So this time it was my turn to go in search of Laurie Lee, on foot, in the company of our local U3A walking group, who welcomed me warmly on my first outing with them and provided excellent company along the way. Of course not all of these seasoned ramblers were interested in the literary connections of the Slad Valley, so three cheers for our leader Lynne who decided that poetry would be part of the day and invited us all to take a turn reading the poems on the trail.
I was first up and found myself reading Equinox , an autumnal reflection (in keeping with the weather!) which made for a sobering start:
Time when the gourd upon the ground
Cracks open kernel or decay
Indifferent to man or worm
The poems are cunningly etched onto perspex windows on the wayside posts so that you seem to read them through the the backdrop of forest, meadow and sky. I think we were all surprised at how many of the poems had an elegiac quality but all of them – including my favourite Home from Abroad – were a wonderful celebration of the landscape around us. For those who were interested – and there were some Lee fans amongst us – I also provided an enthusiastic review of Paul Murphy’s book!
If you decide to do this walk, allow four hours unless unlike me you are a seasoned yomper or can do without pit stops, and make sure you have the Gloucestershire Wildlife Trust map. There’s also a nice description of the whole route with some great photos on the Cotswold Life website.
Of course we should have finished up at the Woolpack, Laurie Lee’s local pub, but that wasn’t part of the plan and I was already overdue for a meeting with John Holland, writer and organiser of Stroud Short Stories, which turned into a whistlestop conversational tour of writing, performing and previous lives. All highly enjoyable!

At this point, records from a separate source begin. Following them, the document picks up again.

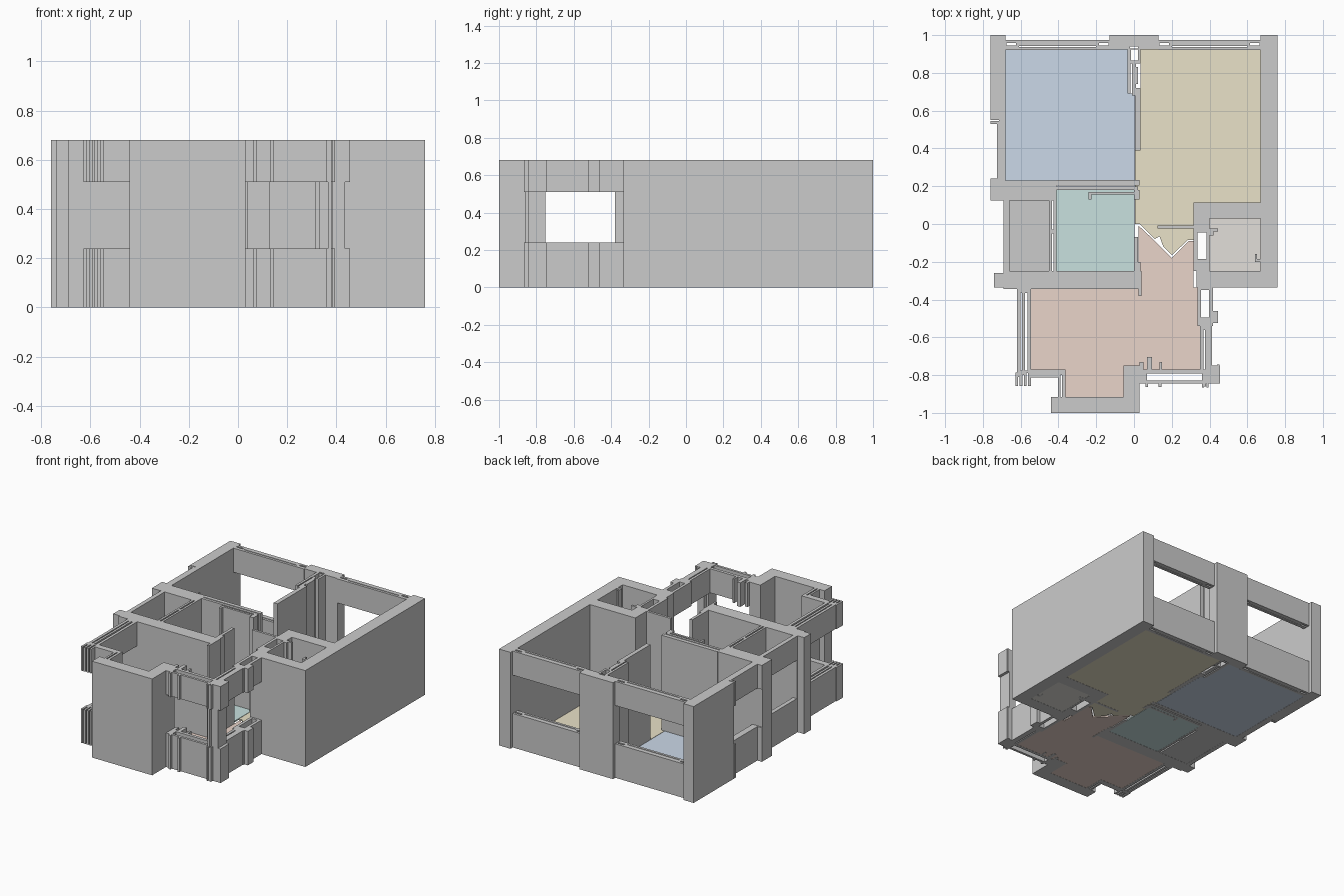
import bpy, bmesh

H, SILL, HEAD = 0.68, 0.24, 0.51
FULL = [(0, H)]
WIN = [(0, SILL), (HEAD, H)]          # parapet below and lintel above an opening


def add_object(name, bm, color=None):
    bmesh.ops.recalc_face_normals(bm, faces=bm.faces)
    me = bpy.data.meshes.new(name)
    bm.to_mesh(me)
    bm.free()
    ob = bpy.data.objects.new(name, me)
    bpy.context.collection.objects.link(ob)
    if color:
        mat = bpy.data.materials.new(name + "_color")
        mat.diffuse_color = (*color, 1)
        me.materials.append(mat)
    return ob


def prism(bm, pts, z0, z1):
    base = bm.faces.new([bm.verts.new((x, y, z0)) for x, y in pts])
    top = bmesh.ops.extrude_face_region(bm, geom=[base], use_keep_orig=True)["geom"]
    for v in top:
        if isinstance(v, bmesh.types.BMVert):
            v.co.z = z1


def rect(x0, y0, x1, y1):
    return [(x0, y0), (x1, y0), (x1, y1), (x0, y1)]


def walls(name, rects, levels=FULL):
    bm = bmesh.new()
    for r in rects:
        for z0, z1 in levels:
            prism(bm, rect(*r), z0, z1)
    return add_object(name, bm)


def ring(outer, hole):
    """Four rectangles surrounding a vertical shaft."""
    a, b, c, d = outer
    e, f, g, h = hole
    return [(a, b, e, d), (g, b, c, d), (e, b, g, f), (e, h, g, d)]


def floor(name, pts, color):
    bm = bmesh.new()
    prism(bm, pts, 0.001, 0.01)
    add_object(name, bm, color)


# Main outer walls
walls("right_wall", [(0.67, -0.335, 0.76, 1.0)])
walls("left_wall", [(-0.76, 0.55, -0.68, 1.0), (-0.76, 0.125, -0.68, 0.23)])
walls("back_column", [(-0.13, 0.925, -0.02, 1.0), (0.02, 0.925, 0.13, 1.0),
                      (-0.02, 0.94, 0.02, 1.0)])

# Back windows: parapets and lintels with slits
for side, x0, x1 in (("left", -0.68, -0.13), ("right", 0.13, 0.67)):
    a, b = x0 + 0.06, x1 - 0.06
    walls("back_window_" + side,
          ring((a, 0.92, b, 0.975), (a + 0.01, 0.937, b - 0.01, 0.943))
          + ring((x0, 0.92, a, 0.975), (x0 + 0.005, 0.945, a - 0.005, 0.958))
          + ring((b, 0.92, x1, 0.975), (b + 0.005, 0.945, x1 - 0.005, 0.958)), WIN)

# Side window of the blue room
walls("left_bedroom_window", [(-0.715, 0.23, -0.68, 0.55), (-0.725, 0.24, -0.71, 0.54),
                              (-0.76, 0.53, -0.71, 0.545), (-0.76, 0.23, -0.71, 0.24)], WIN)

# Wall between the two large rooms, ending in an open passage
walls("bedroom_divider", ring((-0.035, 0.85, 0.035, 0.93), (-0.015, 0.865, 0.02, 0.925))
      + [(-0.035, 0.69, -0.018, 0.85), (-0.01, 0.68, 0.01, 0.85), (0.01, 0.74, 0.02, 0.83),
         (0.005, 0.39, 0.035, 0.72)])

# Bathroom and store walls
walls("bath_back_wall", [(-0.68, 0.125, -0.41, 0.23), (-0.41, 0.205, 0.03, 0.232),
                         (-0.41, 0.18, 0.02, 0.198)])
walls("bath_front_wall", [(-0.74, -0.335, -0.69, -0.26), (-0.69, -0.345, 0.03, -0.25)])
walls("bath_right_wall", [(0.0, 0.13, 0.03, 0.18), (0.0, -0.25, 0.02, -0.07),
                          (0.0, -0.25, 0.035, -0.2), (0.025, -0.38, 0.04, -0.25)])
walls("bath_shelf_wall", [(-0.24, 0.155, 0.0, 0.17), (-0.24, 0.13, -0.225, 0.16)])
walls("store_divider", [(-0.45, -0.25, -0.435, 0.125), (-0.425, -0.25, -0.41, 0.125),
                        (-0.435, -0.05, -0.425, -0.03)])
walls("store_window", [(-0.69, -0.26, -0.66, 0.125)], WIN)

# Small right room with service shaft
walls("closet_back_wall", [(0.315, 0.03, 0.67, 0.115)])
walls("closet_front_wall", [(0.33, -0.335, 0.67, -0.25)])
walls("closet_shaft", ring((0.315, -0.25, 0.4, 0.03), (0.335, -0.185, 0.385, -0.045)))
walls("closet_stubs", [(0.4, -0.06, 0.42, -0.025), (0.42, -0.04, 0.445, -0.025),
                       (0.64, -0.2, 0.67, -0.185), (0.64, -0.185, 0.65, -0.16)])
walls("hall_partition", [(0.125, -0.025, 0.315, -0.008)])

# Left bay with an open corner
walls("left_bay_window", [(-0.62, -0.81, -0.6, -0.35), (-0.593, -0.8, -0.577, -0.35),
                          (-0.565, -0.79, -0.545, -0.345), (-0.62, -0.365, -0.545, -0.345),
                          (-0.605, -0.79, -0.56, -0.775)], WIN)
walls("left_bay_front", [(-0.56, -0.812, -0.4, -0.77)], WIN)
walls("left_bay_fins", [(x, -0.857, x + 0.014, -0.785) for x in (-0.627, -0.605, -0.583, -0.56)], WIN)

# Front niche
walls("niche_front_wall", [(-0.44, -1.0, 0.03, -0.915)])
walls("niche_left_wall", [(-0.402, -0.915, -0.388, -0.79), (-0.38, -0.915, -0.362, -0.77),
                          (-0.402, -0.8, -0.37, -0.77)])
walls("niche_right_wall", [(-0.055, -0.915, 0.03, -0.75)])

# Right bay windows, shaft and corner post
walls("front_window", ring((0.03, -0.845, 0.41, -0.77), (0.07, -0.828, 0.36, -0.792))
      + [(0.41, -0.845, 0.455, -0.75), (0.44, -0.84, 0.452, -0.745),
         (0.06, -0.862, 0.075, -0.84), (0.13, -0.862, 0.145, -0.84),
         (0.36, -0.866, 0.37, -0.84), (0.385, -0.866, 0.395, -0.84)], WIN)
walls("corner_post", [(0.365, -0.86, 0.38, -0.77), (0.385, -0.845, 0.435, -0.75)])
walls("front_window_fins", [(0.03, -0.77, 0.05, -0.73), (0.07, -0.77, 0.095, -0.705),
                            (0.135, -0.77, 0.148, -0.73)], WIN)
walls("right_bay_window", [(0.35, -0.77, 0.368, -0.54), (0.375, -0.77, 0.413, -0.54),
                           (0.368, -0.56, 0.375, -0.54)], WIN)
walls("right_bay_shaft", ring((0.335, -0.54, 0.418, -0.335), (0.355, -0.495, 0.397, -0.35))
      + [(0.418, -0.525, 0.445, -0.46)], WIN)

# Room floors
floor("bedroom_floor", [(-0.68, 0.23), (0.003, 0.23), (0.003, 0.69), (-0.033, 0.69),
                        (-0.033, 0.925), (-0.68, 0.925)], (0.60, 0.69, 0.81))
floor("large_room_floor", [(0.035, 0.925), (0.67, 0.925), (0.67, 0.11), (0.315, 0.11),
                           (0.315, -0.085), (0.285, -0.085), (0.2, -0.165), (0.155, -0.12),
                           (0.135, -0.065), (0.11, -0.08), (0.03, 0.0), (0.006, 0.0),
                           (0.006, 0.4), (0.035, 0.4)], (0.82, 0.76, 0.58))
floor("living_floor", [(-0.55, -0.345), (0.025, -0.345), (0.025, -0.01), (0.1, -0.08),
                       (0.2, -0.18), (0.29, -0.09), (0.315, -0.09), (0.315, -0.335),
                       (0.335, -0.335), (0.335, -0.52), (0.352, -0.54), (0.352, -0.772),
                       (-0.055, -0.772), (-0.055, -0.915), (-0.362, -0.915),
                       (-0.362, -0.772), (-0.55, -0.772)], (0.82, 0.66, 0.59))
floor("bath_floor", rect(-0.41, -0.25, 0.003, 0.18), (0.58, 0.75, 0.74))
floor("store_floor", rect(-0.66, -0.25, -0.45, 0.125), (0.64, 0.64, 0.64))
floor("closet_floor", rect(0.4, -0.25, 0.67, 0.03), (0.76, 0.74, 0.70))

But the principal outcome was bringing home a copy of the new Stroud Short Stories anthology, a chance to read many writers for the first time and to ‘listen again’ to the brilliant contributions from Alice Jolly, Nimue Brown, Andrew Stevenson, Joe Eurell and the others who read with me last November.
What better proof is there,if we needed it, that literature in all its forms is is still very much part of the Gloucestershire landscape?